* _EXERCISE DESCRIPTION_
Using the records below, count the lines containing "BSDF" and give only the total.

▼▼▼

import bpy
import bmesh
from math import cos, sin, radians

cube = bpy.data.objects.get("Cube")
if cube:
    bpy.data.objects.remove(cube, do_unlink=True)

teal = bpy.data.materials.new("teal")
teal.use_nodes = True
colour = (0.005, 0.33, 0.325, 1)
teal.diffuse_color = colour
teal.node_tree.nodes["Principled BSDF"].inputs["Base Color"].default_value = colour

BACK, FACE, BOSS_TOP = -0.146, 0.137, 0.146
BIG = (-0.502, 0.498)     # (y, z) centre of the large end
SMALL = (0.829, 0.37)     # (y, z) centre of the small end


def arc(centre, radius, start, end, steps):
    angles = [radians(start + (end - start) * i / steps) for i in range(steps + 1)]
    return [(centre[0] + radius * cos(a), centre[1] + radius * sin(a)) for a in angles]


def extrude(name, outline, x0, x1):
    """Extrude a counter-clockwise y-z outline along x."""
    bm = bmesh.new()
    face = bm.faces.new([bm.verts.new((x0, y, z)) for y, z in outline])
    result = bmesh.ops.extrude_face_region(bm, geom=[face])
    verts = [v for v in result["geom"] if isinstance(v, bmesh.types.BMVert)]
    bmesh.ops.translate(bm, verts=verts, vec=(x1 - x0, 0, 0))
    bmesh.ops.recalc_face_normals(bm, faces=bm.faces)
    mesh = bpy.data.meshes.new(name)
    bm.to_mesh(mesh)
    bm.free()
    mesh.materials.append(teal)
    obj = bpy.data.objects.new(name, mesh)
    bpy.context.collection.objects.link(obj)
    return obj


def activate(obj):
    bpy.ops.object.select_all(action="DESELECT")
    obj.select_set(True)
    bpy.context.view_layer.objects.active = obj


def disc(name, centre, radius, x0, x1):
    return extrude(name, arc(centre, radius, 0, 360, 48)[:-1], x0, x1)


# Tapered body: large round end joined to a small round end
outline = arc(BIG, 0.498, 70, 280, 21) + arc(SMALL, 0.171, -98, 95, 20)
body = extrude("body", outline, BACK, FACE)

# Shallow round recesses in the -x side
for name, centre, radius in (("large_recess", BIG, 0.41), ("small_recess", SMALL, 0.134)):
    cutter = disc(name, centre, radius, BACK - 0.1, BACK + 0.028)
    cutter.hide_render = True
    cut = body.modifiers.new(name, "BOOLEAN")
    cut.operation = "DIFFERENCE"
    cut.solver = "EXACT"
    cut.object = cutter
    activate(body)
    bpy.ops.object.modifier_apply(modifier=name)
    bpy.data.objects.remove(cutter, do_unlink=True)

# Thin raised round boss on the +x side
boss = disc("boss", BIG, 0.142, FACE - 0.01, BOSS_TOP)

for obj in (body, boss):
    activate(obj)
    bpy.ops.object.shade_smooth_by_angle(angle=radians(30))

▲▲▲
▼▼▼

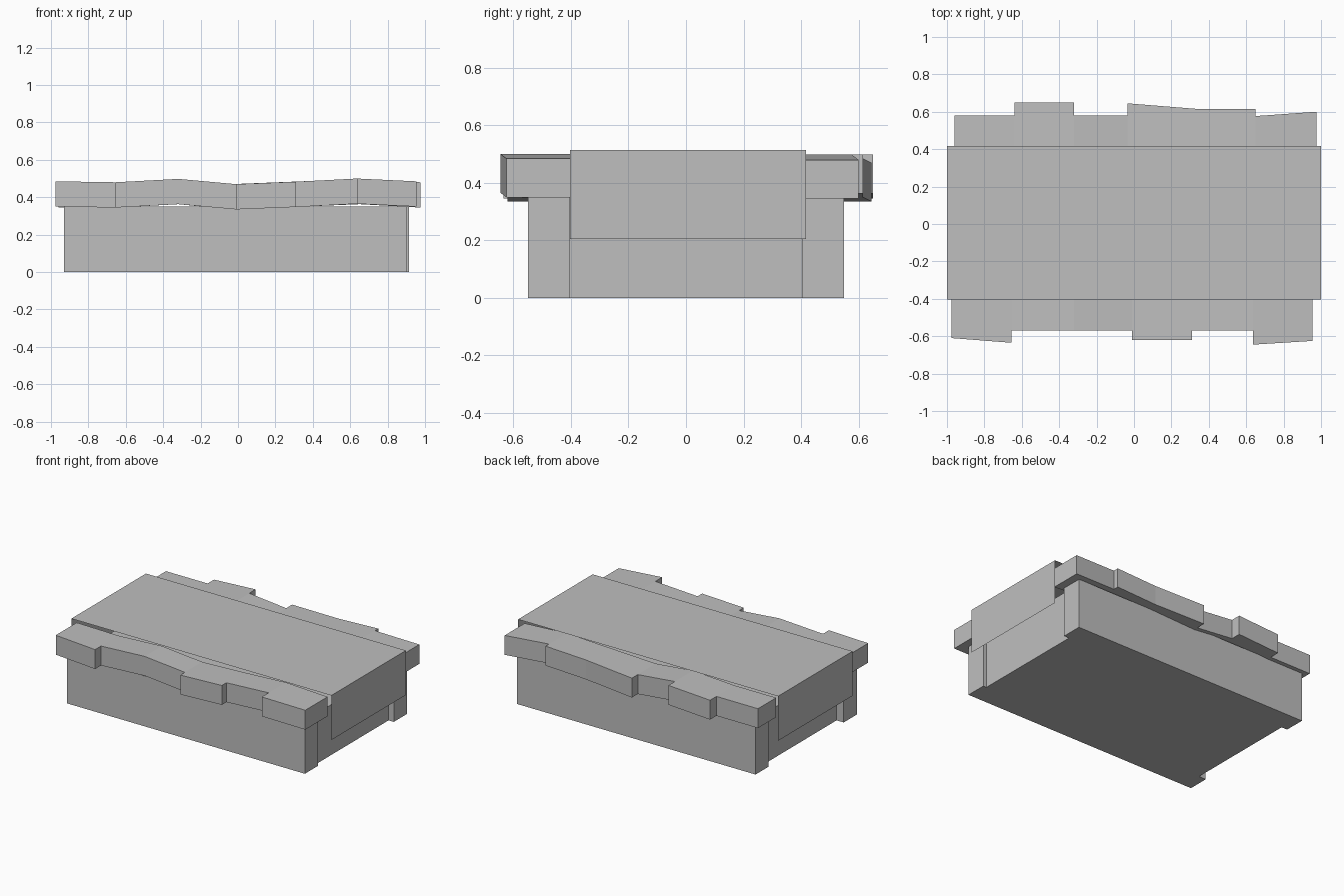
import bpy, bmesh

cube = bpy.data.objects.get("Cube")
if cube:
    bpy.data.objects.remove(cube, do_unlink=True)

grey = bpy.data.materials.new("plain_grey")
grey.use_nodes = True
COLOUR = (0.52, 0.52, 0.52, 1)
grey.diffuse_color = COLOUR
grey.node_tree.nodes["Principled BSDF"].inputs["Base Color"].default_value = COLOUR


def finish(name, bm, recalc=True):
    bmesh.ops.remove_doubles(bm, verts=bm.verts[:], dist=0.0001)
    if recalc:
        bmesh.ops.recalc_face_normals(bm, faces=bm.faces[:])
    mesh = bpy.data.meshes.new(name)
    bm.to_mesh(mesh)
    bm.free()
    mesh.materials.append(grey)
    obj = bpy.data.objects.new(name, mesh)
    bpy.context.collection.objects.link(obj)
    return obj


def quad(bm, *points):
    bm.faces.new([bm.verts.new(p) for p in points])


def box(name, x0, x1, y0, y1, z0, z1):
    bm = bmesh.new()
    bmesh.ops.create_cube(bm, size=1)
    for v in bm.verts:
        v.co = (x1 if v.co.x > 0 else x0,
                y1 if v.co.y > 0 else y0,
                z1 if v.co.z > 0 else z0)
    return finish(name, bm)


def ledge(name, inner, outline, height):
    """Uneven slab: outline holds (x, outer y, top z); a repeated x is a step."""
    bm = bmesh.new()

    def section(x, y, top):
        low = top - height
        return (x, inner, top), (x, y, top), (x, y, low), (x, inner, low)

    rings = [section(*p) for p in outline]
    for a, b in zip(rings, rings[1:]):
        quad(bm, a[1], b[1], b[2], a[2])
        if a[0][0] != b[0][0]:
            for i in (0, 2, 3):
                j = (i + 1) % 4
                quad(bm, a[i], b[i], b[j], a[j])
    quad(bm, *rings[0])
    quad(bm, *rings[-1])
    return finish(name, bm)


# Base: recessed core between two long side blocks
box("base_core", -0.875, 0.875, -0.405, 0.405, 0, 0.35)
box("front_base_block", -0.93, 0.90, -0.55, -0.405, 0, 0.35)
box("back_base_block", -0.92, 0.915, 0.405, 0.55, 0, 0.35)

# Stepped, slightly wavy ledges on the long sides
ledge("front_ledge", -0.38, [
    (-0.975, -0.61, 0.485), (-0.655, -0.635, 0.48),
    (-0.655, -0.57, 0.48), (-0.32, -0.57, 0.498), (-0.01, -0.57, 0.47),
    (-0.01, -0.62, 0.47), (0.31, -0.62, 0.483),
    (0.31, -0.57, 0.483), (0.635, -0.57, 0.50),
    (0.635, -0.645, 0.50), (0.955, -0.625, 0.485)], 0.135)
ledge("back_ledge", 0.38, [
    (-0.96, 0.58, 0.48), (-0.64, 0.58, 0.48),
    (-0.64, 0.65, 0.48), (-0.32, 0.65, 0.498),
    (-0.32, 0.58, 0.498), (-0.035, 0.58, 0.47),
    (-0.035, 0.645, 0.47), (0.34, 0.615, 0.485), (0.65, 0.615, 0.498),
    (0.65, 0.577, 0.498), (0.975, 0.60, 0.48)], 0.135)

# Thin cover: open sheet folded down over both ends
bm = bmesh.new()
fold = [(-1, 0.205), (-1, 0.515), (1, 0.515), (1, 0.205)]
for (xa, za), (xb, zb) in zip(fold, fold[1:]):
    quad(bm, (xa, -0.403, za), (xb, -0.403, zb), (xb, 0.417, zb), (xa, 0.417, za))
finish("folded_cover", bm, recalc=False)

▲▲▲

* _EXPECTED OUTPUT_
2